Briton Sir Roger Penrose shares Nobel Prize in physics for black hole discovery
A British scientist has been awarded the 2020 Nobel Prize in physics for his work on showing the general theory of relativity leads to the formation of black holes.
Sir Roger Penrose shares the prize with Reinhard Genzel and Andrea Ghez, who discovered that an invisible and extremely heavy object governs the orbits of stars at the centre of our galaxy.
A supermassive black hole is the only currently known explanation.
On receiving the award, Sir Roger said: “It was an extreme honour and great pleasure to hear the news this morning in a slightly unusual way.
“I had to get out of my shower to hear it.”
He added that he got a call from his personal assistant who had received a “strange message”, and she wasn’t allowed to talk about it as it was “deadly secret”.
But while waiting for the call, Sir Roger decided to have a shower. He was worried about being “stark naked” and having to tell them, if asked, what he was doing at the time.
“It wasn’t quite like that,” he reassured press during a video call.
The Royal Swedish Academy of Sciences made the announcement on Tuesday, setting out that Sir Roger would take home half of the 10 million Swedish kronor (£864,000) prize, with the other two winners splitting the other half.
Sir Roger, who was born in Colchester in 1931, used “ingenious mathematical methods” in his proof that black holes are a direct consequence of Albert Einstein’s general theory of relativity, the committee said.
It added that Einstein did not himself believe that black holes – super-heavyweight monsters that capture everything that enters them – really exist.
In January 1965, 10 years after Einstein’s death, Sir Roger, Emeritus Professor at the Mathematical Institute of the University of Oxford, proved that black holes really can form and described them in detail – at their heart, black holes hide a singularity in which all the known laws of nature cease.
The panel said: “His groundbreaking article is still regarded as the most important contribution to the general theory of relativity since Einstein.”
Sir Roger said he used to think about possible theories on his morning walks to the Tube station, and the idea came to him one day as he crossed the road with a colleague, leaving him with a feeling of “elation”.
He added: “I think people were very sceptical at the time – it took a long time before black holes became accepted.
“They are pretty well accepted now, their importance is – I think – only partially appreciated.”
Sir Roger was Stephen Hawking’s PhD examiner, and jointly won the Wolf Prize in physics with him for the Penrose-Hawking singularity theorems.
Asked how he felt about receiving the prize so long after his black hole findings, he said: “I think it’s a bad thing – if you’ve got great ambitions, or do science, it’s a bad thing to get a Nobel Prize too early.
“I know people who got their prizes, I would consider too early, and it spoiled their science.

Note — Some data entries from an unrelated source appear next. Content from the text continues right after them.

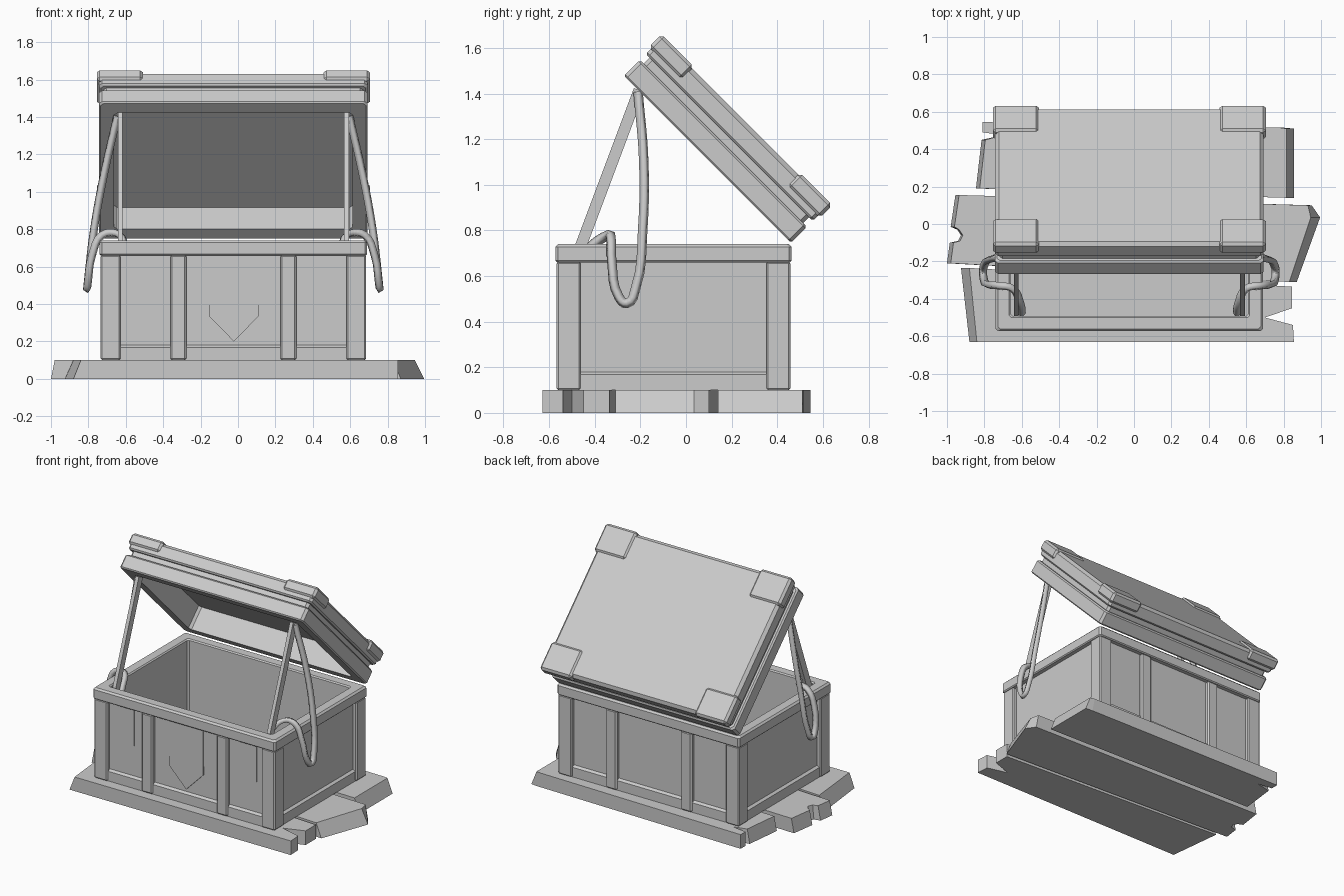
import bpy, bmesh
from math import pi, atan2, hypot

if "Cube" in bpy.data.objects:
    bpy.data.objects.remove(bpy.data.objects["Cube"])

CX = -0.025                 # chest centre line in x
HX, Y0, Y1 = 0.715, -0.573, 0.463
LID_LEN = 1.036
LID = dict(loc=(CX, 0.46, 0.745), rot=(-pi / 4, 0, 0))


def finish(name, bm, loc=(0, 0, 0), rot=(0, 0, 0), bevel=0.0):
    bmesh.ops.recalc_face_normals(bm, faces=bm.faces[:])
    me = bpy.data.meshes.new(name)
    bm.to_mesh(me)
    bm.free()
    ob = bpy.data.objects.new(name, me)
    bpy.context.collection.objects.link(ob)
    ob.location, ob.rotation_euler = loc, rot
    if bevel:
        m = ob.modifiers.new("bevel", 'BEVEL')
        m.width, m.segments = bevel, 1
    return ob


def skin(bm, rings):
    """Bridge rings of equal length and cap both ends."""
    n = len(rings[0])
    for a, b in zip(rings, rings[1:]):
        for i in range(n):
            j = (i + 1) % n
            bm.faces.new((a[i], a[j], b[j], b[i]))
    bm.faces.new(rings[0][::-1])
    bm.faces.new(rings[-1])


def loft(name, hx, y0, y1, profile, corner=0.012, **kw):
    """Rectangle swept through (inset, height) pairs, corners chamfered."""
    bm = bmesh.new()
    rings = []
    for d, z in profile:
        x, a, b, c = hx - d, y0 + d, y1 - d, corner
        pts = [(-x + c, a), (x - c, a), (x, a + c), (x, b - c),
               (x - c, b), (-x + c, b), (-x, b - c), (-x, a + c)]
        rings.append([bm.verts.new((px, py, z)) for px, py in pts])
    skin(bm, rings)
    return finish(name, bm, **kw)


def prism(name, pts, z0, z1, **kw):
    """Extruded outline; an optional third value shifts the top point in x."""
    bm = bmesh.new()
    low = [bm.verts.new((p[0], p[1], z0)) for p in pts]
    top = [bm.verts.new((p[0] + (p[2] if len(p) > 2 else 0), p[1], z1)) for p in pts]
    skin(bm, [low, top])
    return finish(name, bm, **kw)


def box(name, x0, x1, y0, y1, z0, z1, **kw):
    return prism(name, [(x0, y0), (x1, y0), (x1, y1), (x0, y1)], z0, z1, **kw)


# Broken ground planks with sloping ends
prism("front_plank", [
    (-0.88, -0.63, .04), (0.855, -0.63), (0.85, -0.54), (0.70, -0.50),
    (0.845, -0.45), (0.845, -0.335), (-0.925, -0.235, .045)], 0, 0.1)
prism("middle_plank", [
    (-1.0, -0.21, .02), (0.87, -0.31, -.04), (0.995, 0.035, -.05), (0.95, 0.10, -.02),
    (-0.955, 0.155, .02), (-0.98, -0.015, .02), (-0.945, -0.03, .01), (-0.925, -0.06, .01),
    (-0.94, -0.09, .01), (-0.985, -0.10, .02)], 0, 0.1)
prism("back_plank", [
    (-0.845, 0.19, .02), (0.855, 0.14, -.04), (0.855, 0.51, -.04), (0.8, 0.515, -.02),
    (-0.81, 0.545), (-0.81, 0.49), (-0.70, 0.475), (-0.815, 0.45, .02)], 0, 0.1)

# Hollow box: floor, inner wall, rim, recessed panels, foot rail
loft("chest_box", HX, Y0, Y1, [
    (.08, .13), (.08, .732), (.072, .74), (.012, .74), (0, .728), (0, .667),
    (.007, .66), (.035, .66), (.035, .18), (.018, .168), (.018, .1)], loc=(CX, 0, 0))

# Corner posts (L section) and the front and back uprights
o, w, t = 0.006, 0.111, 0.06
for sx, side in ((-1, "left"), (1, "right")):
    for e, sy, end in ((Y0, -1, "front"), (Y1, 1, "back")):
        ell = [(o, o), (w, o), (w, t), (t, t), (t, w), (o, w)]
        prism(f"corner_post_{end}_{side}",
              [(sx * (HX - a), e - sy * b) for a, b in ell],
              0.1, 0.663, loc=(CX, 0, 0), bevel=0.008)
        ya, yb = sorted((e - sy * o, e - sy * t))
        xm = sx * 0.294
        box(f"upright_{end}_{side}", xm - .043, xm + .043, ya, yb,
            0.1, 0.663, loc=(CX, 0, 0), bevel=0.01)

# Thin plates on the front panels (outline in x and z, depth toward the front)
front = (pi / 2, 0, 0)
box("front_plate_left", -0.57, -0.435, 0.395, 0.665, 0.53, 0.543, rot=front)
box("front_plate_right", 0.385, 0.525, 0.395, 0.665, 0.53, 0.543, rot=front)
box("front_plate_centre", -0.255, 0.21, 0.395, 0.665, 0.53, 0.543, rot=front)
prism("front_pennant", [(-0.155, 0.665), (-0.155, 0.335), (-0.022, 0.2),
                        (0.11, 0.335), (0.11, 0.665)], 0.53, 0.549, rot=front)

# Open lid: hollow underside, lower band, groove, upper slab
loft("lid", HX + .003, -LID_LEN, 0, [
    (.08, .163), (.08, 0), (.008, 0), (0, .008), (0, .09), (.01, .1), (.024, .1),
    (.024, .135), (.01, .135), (0, .145), (0, .215), (.02, .235)], corner=0.016, **LID)

# Lid corner caps
cap = [(-.012, -.012), (.235, -.012), (.235, .19), (-.012, .19)]
for sx in (-1, 1):
    for e, s in ((-LID_LEN, 1), (0, -1)):
        prism("lid_corner_cap", [(sx * (HX + .003 - a), e + s * b) for a, b in cap],
              0.166, 0.246, bevel=0.015, **LID)

# Props and hanging straps, mirrored left and right
dy, dz = 0.285, 0.76
length = hypot(dy, dz)
path = [(.575, -.48, .62), (.585, -.42, .725), (.625, -.345, .777), (.70, -.33, .77),
        (.755, -.325, .66), (.778, -.295, .51), (.782, -.26, .48), (.775, -.22, .55),
        (.745, -.19, .8), (.69, -.185, 1.1), (.62, -.21, 1.405)]
for sx, side in ((-1, "left"), (1, "right")):
    box(f"lid_prop_{side}", -.0125, .0125, -.025, .025, 0, length,
        loc=(CX + sx * 0.605, -0.49, 0.655), rot=(-atan2(dy, dz), 0, 0))
    cu = bpy.data.curves.new(f"strap_{side}", 'CURVE')
    cu.dimensions = '3D'
    cu.resolution_u = 4
    cu.bevel_depth, cu.bevel_resolution, cu.use_fill_caps = 0.022, 0, True
    sp = cu.splines.new('BEZIER')
    sp.bezier_points.add(len(path) - 1)
    for bp, (x, y, z) in zip(sp.bezier_points, path):
        bp.co = (CX + sx * x, y, z)
        bp.handle_left_type = bp.handle_right_type = 'AUTO'
    ob = bpy.data.objects.new(f"strap_{side}", cu)
    bpy.context.collection.objects.link(ob)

“I think if you’re going to get a Nobel Prize for science, it’s a good thing to get it good and old, before you’re absolutely clapped out I suppose, but while there’s still something to do.”
Sir Roger added: “I’m just about old enough, I think. I’m only in my 90th year so I guess that’s OK.”
Professors Genzel and Ghez, born in Germany and America respectively, each lead a group of astronomers that, since the early 1990s, has focused on a region called Sagittarius A* at the centre of our galaxy.
The orbits of the brightest stars closest to the middle of the Milky Way have been mapped with increasing precision.
The measurements of these two groups agree, with both finding an extremely heavy, invisible object that pulls on the jumble of stars, causing them to rush around at dizzying speeds.
Around four million solar masses are packed together in a region no larger than our solar system.
Using the world’s largest telescopes, the pair developed methods to see through the huge clouds of interstellar gas and dust to the centre of the Milky Way.
According to the committee, their pioneering work has given us the most convincing evidence yet of a supermassive black hole at the centre of the Milky Way.
David Haviland, chair of the Nobel committee for physics, said: “The discoveries of this year’s Laureates have broken new ground in the study of compact and supermassive objects.
“But these exotic objects still pose many questions that beg for answers and motivate future research.
“Not only questions about their inner structure, but also questions about how to test our theory of gravity under the extreme conditions in the immediate vicinity of a black hole.”,